Joe DiMaggio’s salary would be $40,537,634. The Yankee Clipper would be playing for the crosstown Mets because he is most comparable to Yoenis Cespedes.

Cobb, whose comp is the Los Angeles Dodgers’ Cody Bellinger, would be right behind DiMaggio at $39,428,571.

Ruth would check in at $33,575,980.

It seems almost certain Ruth would be the highest-paid player in the game in a real-life situation. However, being compared to Betts hurt Ruth from a financial projection standpoint.

Betts made $20 million in his second year of eligibility for arbitration, a lower salary than most of the current-day players used by Digital Element for its exercise.

Ted Williams was compared against Justin Upton of the Los Angeles Angels. Williams’ superior performance in RBIs over his 162-game average means he would earn $30,674,157 this season.

The entire list of projections can be found here.

It seems rather implausible that Musial would make nearly $20 million more than Williams if both were active players in 2020.

So, there are some flaws in Digital Element’s logic. Nevertheless, though it needs fine tuning, it makes for an interesting exercise during a spring and summer that has lacked baseball.

This article originally appeared on forbes.com To read the full article and see the images, click here.

Nastel Technologies uses machine learning to detect anomalies, behavior and sentiment, accelerate decisions, satisfy customers, innovate continuously.  To answer business-centric questions and provide actionable guidance for decision-makers, Nastel’s AutoPilot® for Analytics fuses:
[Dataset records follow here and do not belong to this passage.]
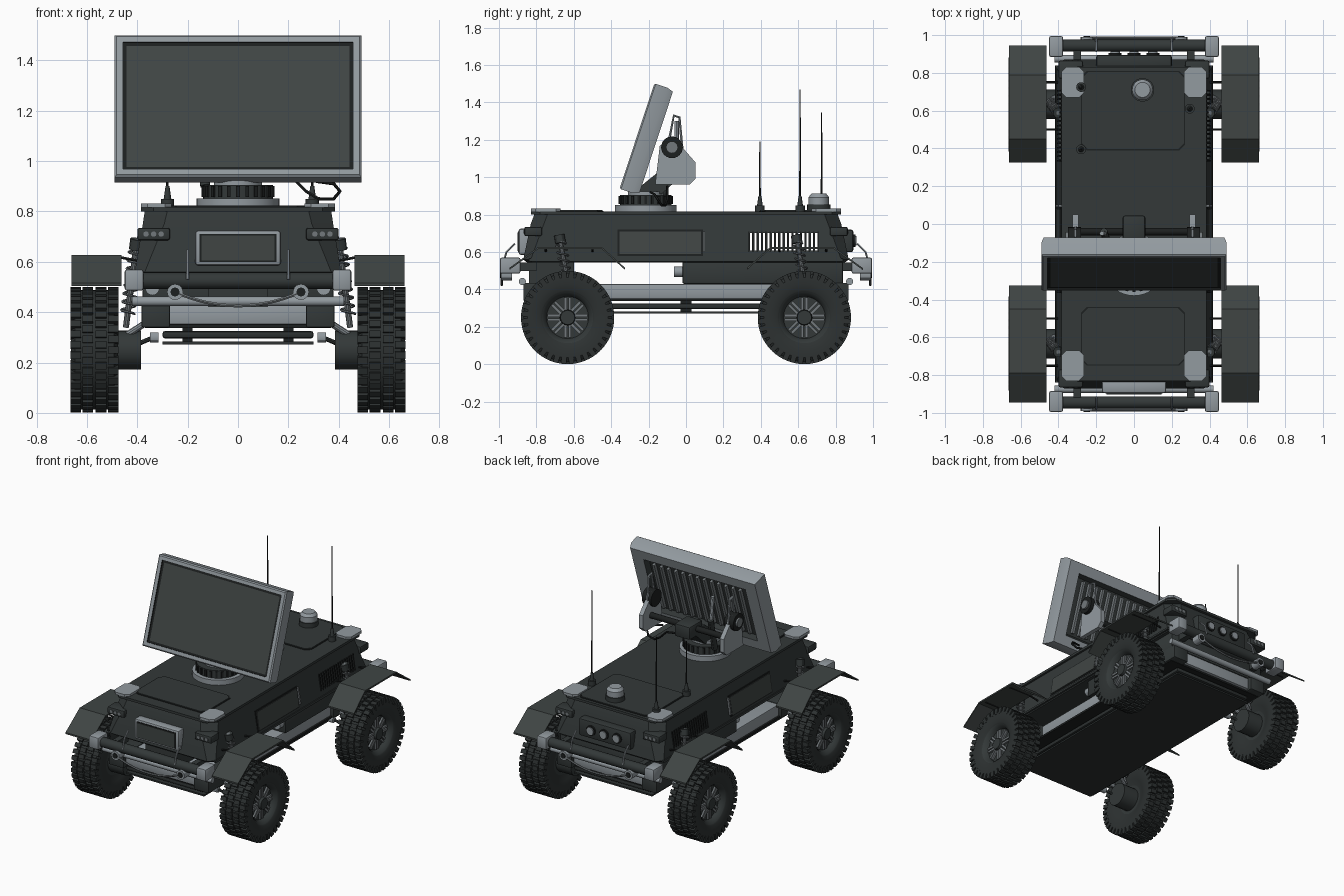
import bpy, bmesh, math
from mathutils import Vector, Matrix

if "Cube" in bpy.data.objects:
    bpy.data.objects.remove(bpy.data.objects["Cube"])


def material(name, r, g, b):
    m = bpy.data.materials.new(name)
    m.diffuse_color = (r, g, b, 1)
    m.use_nodes = True
    m.node_tree.nodes["Principled BSDF"].inputs["Base Color"].default_value = m.diffuse_color
    return m


BODY = material("dark body", 0.033, 0.040, 0.040)
PANEL = material("panel grey green", 0.050, 0.059, 0.057)
LIGHT = material("light metal", 0.29, 0.325, 0.35)
BLACK = material("black trim", 0.012, 0.014, 0.014)
TYRE = material("tyre rubber", 0.026, 0.031, 0.031)
MID = material("mid grey metal", 0.17, 0.19, 0.20)


def finish(name, bm, *mats, mtx=None):
    bmesh.ops.recalc_face_normals(bm, faces=bm.faces)
    me = bpy.data.meshes.new(name)
    if mtx:
        bm.transform(mtx)
    bm.to_mesh(me)
    bm.free()
    for m in mats:
        me.materials.append(m)
    ob = bpy.data.objects.new(name, me)
    bpy.context.collection.objects.link(ob)
    return ob


def add_cube(bm, lo, hi, mtx=Matrix()):
    lo, hi = Vector(lo), Vector(hi)
    return bmesh.ops.create_cube(bm, size=1, matrix=mtx @ Matrix.Translation((lo + hi) / 2)
                                 @ Matrix.Diagonal((*[abs(v) for v in hi - lo], 1)))


def box(name, mat, lo, hi, bevel=0.0, mtx=None):
    bm = bmesh.new()
    add_cube(bm, lo, hi)
    if bevel:
        bmesh.ops.bevel(bm, geom=bm.edges[:], offset=bevel, segments=2, profile=0.5, affect='EDGES')
    return finish(name, bm, mat, mtx=mtx)


def loft(name, rings, mats, bands=None, mtx=None):
    """Skin closed rings; bands gives the material slot of cap, each band, cap."""
    bm = bmesh.new()
    vs = [[bm.verts.new(p) for p in r] for r in rings]
    n = len(vs[0])
    bands = bands or [0] * (len(rings) + 1)
    bm.faces.new(vs[0]).material_index = bands[0]
    for k in range(len(vs) - 1):
        for i in range(n):
            j = (i + 1) % n
            bm.faces.new((vs[k][i], vs[k][j], vs[k + 1][j], vs[k + 1][i])).material_index = bands[k + 1]
    bm.faces.new(vs[-1]).material_index = bands[-1]
    return finish(name, bm, *mats, mtx=mtx)


def prism(name, mat, pts, vec):
    pts = [Vector(p) for p in pts]
    return loft(name, [pts, [p + Vector(vec) for p in pts]], [mat])


def cyl(name, mat, a, b, r, r2=None, seg=20):
    a, b = Vector(a), Vector(b)
    q = (b - a).to_track_quat('Z', 'Y')
    ring = lambda c, rr: [c + q @ Vector((rr * math.cos(t), rr * math.sin(t), 0))
                          for t in (2 * math.pi * i / seg for i in range(seg))]
    return loft(name, [ring(a, r), ring(b, r if r2 is None else r2)], [mat])


def tube(name, mat, pts, r):
    cu = bpy.data.curves.new(name, 'CURVE')
    cu.dimensions, cu.bevel_depth, cu.bevel_resolution, cu.use_fill_caps = '3D', r, 1, True
    sp = cu.splines.new('POLY')
    sp.points.add(len(pts) - 1)
    for p, c in zip(sp.points, pts):
        p.co = (*c, 1)
    cu.materials.append(mat)
    ob = bpy.data.objects.new(name, cu)
    bpy.context.collection.objects.link(ob)
    bpy.context.view_layer.objects.active = ob
    ob.select_set(True)
    bpy.ops.object.convert(target='MESH')
    ob.select_set(False)


def octagon(hx, hy, cx, cy, z, x0=0, y0=0):
    q = [(hx, hy - cy), (hx - cx, hy), (-hx + cx, hy), (-hx, hy - cy),
         (-hx, -hy + cy), (-hx + cx, -hy), (hx - cx, -hy), (hx, -hy + cy)]
    return [(x0 + x, y0 + y, z) for x, y in q]


def slab(name, mat, x0, x1, y0, y1, z0, z1, c):
    rings = [octagon((x1 - x0) / 2, (y1 - y0) / 2, c, c, z, (x0 + x1) / 2, (y0 + y1) / 2) for z in (z0, z1)]
    return loft(name, rings, [mat])


def side_x(z):
    return 0.41 - 0.16 * (z - 0.55)


def side_plate(name, mat, s, y0, y1, z0, z1, out):
    pts = [(s * (side_x(z) + out), y, z) for y, z in ((y0, z0), (y1, z0), (y1, z1), (y0, z1))]
    prism(name, mat, pts, (-s * (out + 0.004), 0, 0))


# Hull with see-through vent slots
hull = loft("hull", [octagon(0.40, 0.85, 0.05, 0.03, 0.545), octagon(0.41, 0.87, 0.04, 0.04, 0.56),
                     octagon(0.378, 0.83, 0.085, 0.07, 0.75), octagon(0.37, 0.81, 0.09, 0.07, 0.803)], [BODY])
SLOTS, PITCH = 16, 0.0232
bm = bmesh.new()
for i in range(SLOTS):
    add_cube(bm, (-0.6, 0.343 + i * PITCH, 0.608), (0.6, 0.357 + i * PITCH, 0.703))
cutter = finish("vent_cutter", bm, BODY)
cutter.hide_render = True
mod = hull.modifiers.new("vents", 'BOOLEAN')
mod.object, mod.operation, mod.solver = cutter, 'DIFFERENCE', 'EXACT'
bpy.context.view_layer.objects.active = hull
bpy.ops.object.modifier_apply(modifier="vents")
bpy.data.objects.remove(cutter)

# Deck, hatches, lower hull and chassis
slab("deck", BODY, -0.385, 0.385, -0.83, 0.83, 0.80, 0.817, 0.05)
for nm, y0, y1 in (("rear_hatch", 0.39, 0.81), ("front_hatch", -0.75, -0.44)):
    slab(nm + "_seam", BLACK, -0.28, 0.27, y0, y1, 0.815, 0.820, 0.03)
    slab(nm, BODY, -0.274, 0.264, y0 + 0.006, y1 - 0.006, 0.815, 0.824, 0.03)
box("lower_hull", BODY, (-0.38, -0.02, 0.43), (0.38, 0.84, 0.55), 0.01)
box("chassis", LIGHT, (-0.36, -0.84, 0.35), (0.36, 0.84, 0.43), 0.008)
box("belly_plate", BLACK, (-0.37, -0.82, 0.338), (0.37, 0.82, 0.352))
box("skid_plate", TYRE, (-0.30, -0.80, 0.296), (0.30, 0.80, 0.325), 0.01)
box("skid_liner", TYRE, (-0.30, -0.80, 0.272), (0.30, 0.80, 0.283))
box("front_pillar", BODY, (-0.12, -0.84, 0.42), (0.12, -0.6, 0.55))
for x in (-0.2, 0.2):
    for y in (-0.7, 0, 0.7):
        box("skid_mount", BLACK, (x - 0.02, y - 0.03, 0.275), (x + 0.02, y + 0.03, 0.345))

# Side panels, vent bars, deck pads
for s in (-1, 1):
    side_plate("side_panel_frame", BLACK, s, -0.365, 0.09, 0.58, 0.72, 0.004)
    side_plate("side_panel", PANEL, s, -0.355, 0.08, 0.59, 0.71, 0.008)
    side_plate("panel_latch", MID, s, 0.09, 0.102, 0.60, 0.71, 0.014)
    for i in range(SLOTS + 1):
        y = 0.335 + i * PITCH - 0.0155 / 2 + 0.0035
        side_plate("vent_bar", BLACK, s, y, y + 0.0085, 0.60, 0.71, 0.006)
    side_plate("side_sill", BODY, s, -0.84, 0.84, 0.55, 0.565, 0.008)
    cyl("filler_cap", LIGHT, (s * 0.34, -0.065, 0.495), (s * 0.34, -0.015, 0.495), 0.028)
    for f in (-1, 1):
        slab("deck_pad", LIGHT, s * 0.325 - 0.06, s * 0.325 + 0.06, f * 0.75 - 0.08, f * 0.75 + 0.08,
             0.815, 0.832, 0.025)

# Front window, headlights, rear lamp box
box("window_frame", LIGHT, (-0.17, -0.895, 0.585), (0.17, -0.83, 0.725), 0.012)
box("window_seal", BLACK, (-0.152, -0.898, 0.600), (0.152, -0.89, 0.710))
box("window", PANEL, (-0.145, -0.902, 0.606), (0.145, -0.89, 0.704))
box("rear_lamp_box", BODY, (-0.2, 0.82, 0.60), (0.2, 0.895, 0.72), 0.012)
for x in (-0.1, 0, 0.1):
    cyl("rear_lamp_ring", BLACK, (x, 0.88, 0.66), (x, 0.905, 0.66), 0.034)
    cyl("rear_lamp", LIGHT, (x, 0.89, 0.66), (x, 0.912, 0.66), 0.025)
for s in (-1, 1):
    for f in (-1, 1):
        a, b = sorted((s * 0.27, s * 0.40))
        c, d = sorted((f * 0.77, f * 0.865))
        box("corner_lamp", BODY, (a, c, 0.685), (b, d, 0.735), 0.01)
        for x in (0.305, 0.335, 0.365):
            cyl("corner_lens", MID, (s * x, f * 0.86, 0.71), (s * x, f * 0.869, 0.71), 0.011, seg=10)

# Bumpers at both ends
for f in (-1, 1):
    cyl("bumper_bar", BODY, (-0.38, f * 0.945, 0.525), (0.38, f * 0.945, 0.525), 0.033)
    cyl("cross_tube", LIGHT, (-0.42, f * 0.875, 0.443), (0.42, f * 0.875, 0.443), 0.019)
    for s in (-1, 1):
        a, b = sorted((s * 0.375, s * 0.45))
        c, d = sorted((f * 0.885, f * 0.995))
        box("bumper_end", LIGHT, (a, c, 0.485), (b, d, 0.57), 0.01)
        cyl("tow_eye", LIGHT, (s * 0.25, f * 0.93, 0.48), (s * 0.25, f * 0.99, 0.48), 0.032, seg=12)
        cyl("tow_eye_bore", BLACK, (s * 0.25, f * 0.98, 0.48), (s * 0.25, f * 0.995, 0.48), 0.018, seg=12)
        tube("guard_hook", LIGHT, [(s * 0.2, f * 0.98, 0.53), (s * 0.2, f * 0.96, 0.60), (s * 0.2, f * 0.915, 0.645)], 0.006)
        box("bumper_strut", BODY, (s * 0.3 - 0.02, min(f * 0.8, f * 0.94), 0.50), (s * 0.3 + 0.02, max(f * 0.8, f * 0.94), 0.545))
    tube("tow_cable", MID, [(0.25 * t, f * 0.985, 0.425 + 0.055 * t * t) for t in (i / 8 - 1 for i in range(17))], 0.007)

# Wheels, suspension and fenders
PROFILE = [(-0.07, 0.10), (-0.085, 0.14), (-0.094, 0.18), (-0.094, 0.215), (-0.078, 0.237), (0.078, 0.237),
           (0.094, 0.215), (0.094, 0.18), (0.086, 0.145), (0.082, 0.137), (0.066, 0.120), (0.046, 0.112)]
for s in (-1, 1):
    for f in (-1, 1):
        hy = f * 0.633
        M = Matrix.Translation((s * 0.57, hy, 0.25)) @ Matrix.Rotation(0 if s > 0 else math.pi, 4, 'Z')
        P = lambda x, r, t: (x, r * math.cos(t), r * math.sin(t))
        loft("tyre", [[P(x, r, 2 * math.pi * i / 48) for i in range(48)] for x, r in PROFILE],
             [TYRE, BODY], [1] + [0] * 9 + [1, 1, 1], M)
        bm = bmesh.new()
        for k in range(36):
            for row, x in enumerate((-0.074, -0.026, 0.026, 0.074)):
                t = 2 * math.pi * (k + 0.5 * (row % 2)) / 36
                edge = row in (0, 3)
                R = Matrix.Rotation(t, 4, 'X')
                add_cube(bm, (x - 0.021, -0.014, 0.205 if edge else 0.23), (x + 0.021, 0.014, 0.249), R)
        finish("tread", bm, TYRE, mtx=M)
        bm = bmesh.new()
        for k in range(8):
            for o in (-0.011, 0.011):
                add_cube(bm, (0.04, o - 0.007, 0.04), (0.058, o + 0.007, 0.107), Matrix.Rotation(k * math.pi / 4, 4, 'X'))
        finish("spokes", bm, MID, mtx=M)
        cyl("hub_cap", BODY, (s * 0.60, hy, 0.25), (s * 0.645, hy, 0.25), 0.045, 0.038)
        cyl("hub_motor", BODY, (s * 0.385, hy, 0.25), (s * 0.51, hy, 0.25), 0.078)
        # arms, springs
        a, b = sorted((s * 0.27, s * 0.383))
        c, d = sorted((f * 0.5, f * 0.87))
        box("arm_mount", BODY, (a, c, 0.34), (b, d, 0.435), 0.006)
        for o in (-0.09, 0.09):
            cyl("control_arm", LIGHT, (s * 0.30, hy + o, 0.40), (s * 0.44, hy + o * 0.3, 0.31), 0.013, seg=10)
        cyl("ball_joint", LIGHT, (s * 0.315, hy - 0.08, 0.30), (s * 0.35, hy - 0.08, 0.30), 0.02, seg=12)
        cyl("tie_rod", BODY, (s * 0.335, hy - 0.08, 0.30), (s * 0.43, hy - 0.03, 0.26), 0.009, seg=8)
        top, low = Vector((s * 0.40, hy - 0.045, 0.69)), Vector((s * 0.445, hy + 0.02, 0.34))
        cyl("damper", MID, top, low, 0.012, seg=10)
        cyl("damper_top", BODY, top, top + (low - top) * 0.12, 0.028, seg=12)
        tube("spring", MID, [top.lerp(low, 0.1 + 0.75 * i / 96) + 0.027 * Vector((math.cos(i * math.pi / 6),
             math.sin(i * math.pi / 6), 0)) for i in range(97)], 0.005)
        # folded fender strip
        line = [(0.945, 0.515), (0.79, 0.627), (0.45, 0.627), (0.325, 0.515)]
        strip = [(s * 0.462, f * y, z) for y, z in line] + [(s * 0.462, f * y, z - 0.011) for y, z in reversed(line)]
        prism("fender", PANEL, strip, (s * 0.20, 0, 0))
        for y in (0.5, 0.75):
            tube("fender_stay", BLACK, [(s * 0.38, f * y, 0.60), (s * 0.48, f * y, 0.62), (s * 0.64, f * y, 0.617)], 0.006)

# Turntable
for nm, m, r, z0, z1 in (("turntable_base", LIGHT, 0.165, 0.815, 0.852), ("turntable_drum", BODY, 0.138, 0.85, 0.905),
                         ("turntable_cap", LIGHT, 0.095, 0.90, 0.925)):
    cyl(nm, m, (0, -0.215, z0), (0, -0.215, z1), r, seg=40)
for k in range(24):
    box("drum_rib", BLACK, (0.132, -0.007, 0.857), (0.145, 0.007, 0.90),
        mtx=Matrix.Translation((0, -0.215, 0)) @ Matrix.Rotation(k * math.pi / 12, 4, 'Z'))

# Tilted display with recessed screen and ribbed back
T = Matrix.Translation((0, -0.211, 1.203)) @ Matrix.Rotation(math.radians(-18.3), 4, 'X')
rect = lambda hx, hz, y: [(-hx, y, -hz), (hx, y, -hz), (hx, y, hz), (-hx, y, hz)]
loft("display", [rect(0.443, 0.253, -0.046), rect(0.457, 0.266, -0.046), rect(0.457, 0.266, -0.054),
                 rect(0.482, 0.289, -0.054), rect(0.49, 0.297, -0.046), rect(0.49, 0.297, 0.02),
                 rect(0.478, 0.285, 0.054), rect(0.39, 0.215, 0.054), rect(0.37, 0.195, 0.025)],
     [LIGHT, PANEL, BLACK, BODY], [1, 2, 2, 0, 0, 0, 0, 0, 3, 3], T)
for i in range(13):
    x = -0.33 + i * 0.055
    box("cooling_rib", MID, (x - 0.009, 0.02, -0.18), (x + 0.009, 0.047, 0.18), mtx=T)

# Yoke behind the display
for s in (-1, 1):
    prism("yoke_plate", LIGHT, [(s * 0.295, y, z) for y, z in ((-0.165, 0.96), (0.02, 0.96), (0.05, 0.99), (0.05, 1.08),
          (-0.02, 1.16), (-0.045, 1.21), (-0.14, 1.17))], (s * 0.03, 0, 0))
    cyl("pivot_ring", BLACK, (s * 0.28, -0.075, 1.16), (s * 0.35, -0.075, 1.16), 0.058, seg=24)
    cyl("pivot_cap", MID, (s * 0.34, -0.075, 1.16), (s * 0.362, -0.075, 1.16), 0.032, seg=16)
    tube("yoke_strut", LIGHT, [(s * 0.31, -0.09, 1.20), (s * 0.31, -0.065, 1.33), (s * 0.31, -0.035, 1.32), (s * 0.31, -0.02, 1.15)], 0.008)
cyl("yoke_bar", BLACK, (-0.30, -0.04, 1.05), (0.30, -0.04, 1.05), 0.02)
box("gear_box", BODY, (-0.06, -0.10, 1.0), (0.06, 0.045, 1.09), 0.012)
prism("column", BODY, [(-0.06, -0.29, 0.91), (-0.06, -0.13, 0.91), (-0.06, 0.0, 1.03), (-0.06, -0.12, 1.05), (-0.06, -0.22, 0.97)], (0.12, 0, 0))
cyl("piston_sleeve", BODY, (-0.13, -0.13, 0.90), (-0.16, -0.04, 1.14), 0.02, seg=12)
cyl("piston_rod", LIGHT, (-0.155, -0.05, 1.10), (-0.17, -0.05, 1.30), 0.012, seg=12)
tube("power_cable", BLACK, [(0.10, -0.1, 0.95), (0.22, -0.1, 0.93), (0.27, -0.1, 0.88), (0.32, -0.11, 0.85), (0.38, -0.13, 0.85),
                            (0.405, -0.15, 0.88), (0.38, -0.17, 0.91), (0.31, -0.19, 0.92)], 0.007)

# Antennas and beacon
for x, y, h in ((-0.28, 0.395, 1.19), (0.295, 0.61, 1.47), (-0.28, 0.725, 1.345)):
    cyl("antenna_foot", BODY, (x, y, 0.815), (x, y, 0.85), 0.026, seg=14)
    cyl("antenna_spring", BODY, (x, y, 0.85), (x, y, 0.90), 0.015, 0.008, seg=12)
    cyl("antenna_whip", BLACK, (x, y, 0.89), (x, y, h), 0.005, 0.003, seg=8)
cyl("beacon_base", BODY, (0.045, 0.71, 0.815), (0.045, 0.71, 0.855), 0.062, seg=24)
cyl("beacon", LIGHT, (0.045, 0.71, 0.85), (0.045, 0.71, 0.893), 0.055, seg=24)
cyl("beacon_dome", LIGHT, (0.045, 0.71, 0.893), (0.045, 0.71, 0.912), 0.055, 0.04, seg=24)

# Smooth shading with sharp edges kept
bpy.ops.object.select_all(action='SELECT')
bpy.ops.object.shade_smooth_by_angle(angle=math.radians(30))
  • zAdvanced predictive anomaly detection, Bayesian Classification and other machine learning algorithms
  • Raw information handling and analytics speed
  • End-to-end business transaction tracking that spans technologies, tiers, and organizations
  • Intuitive, easy-to-use data visualizations and dashboards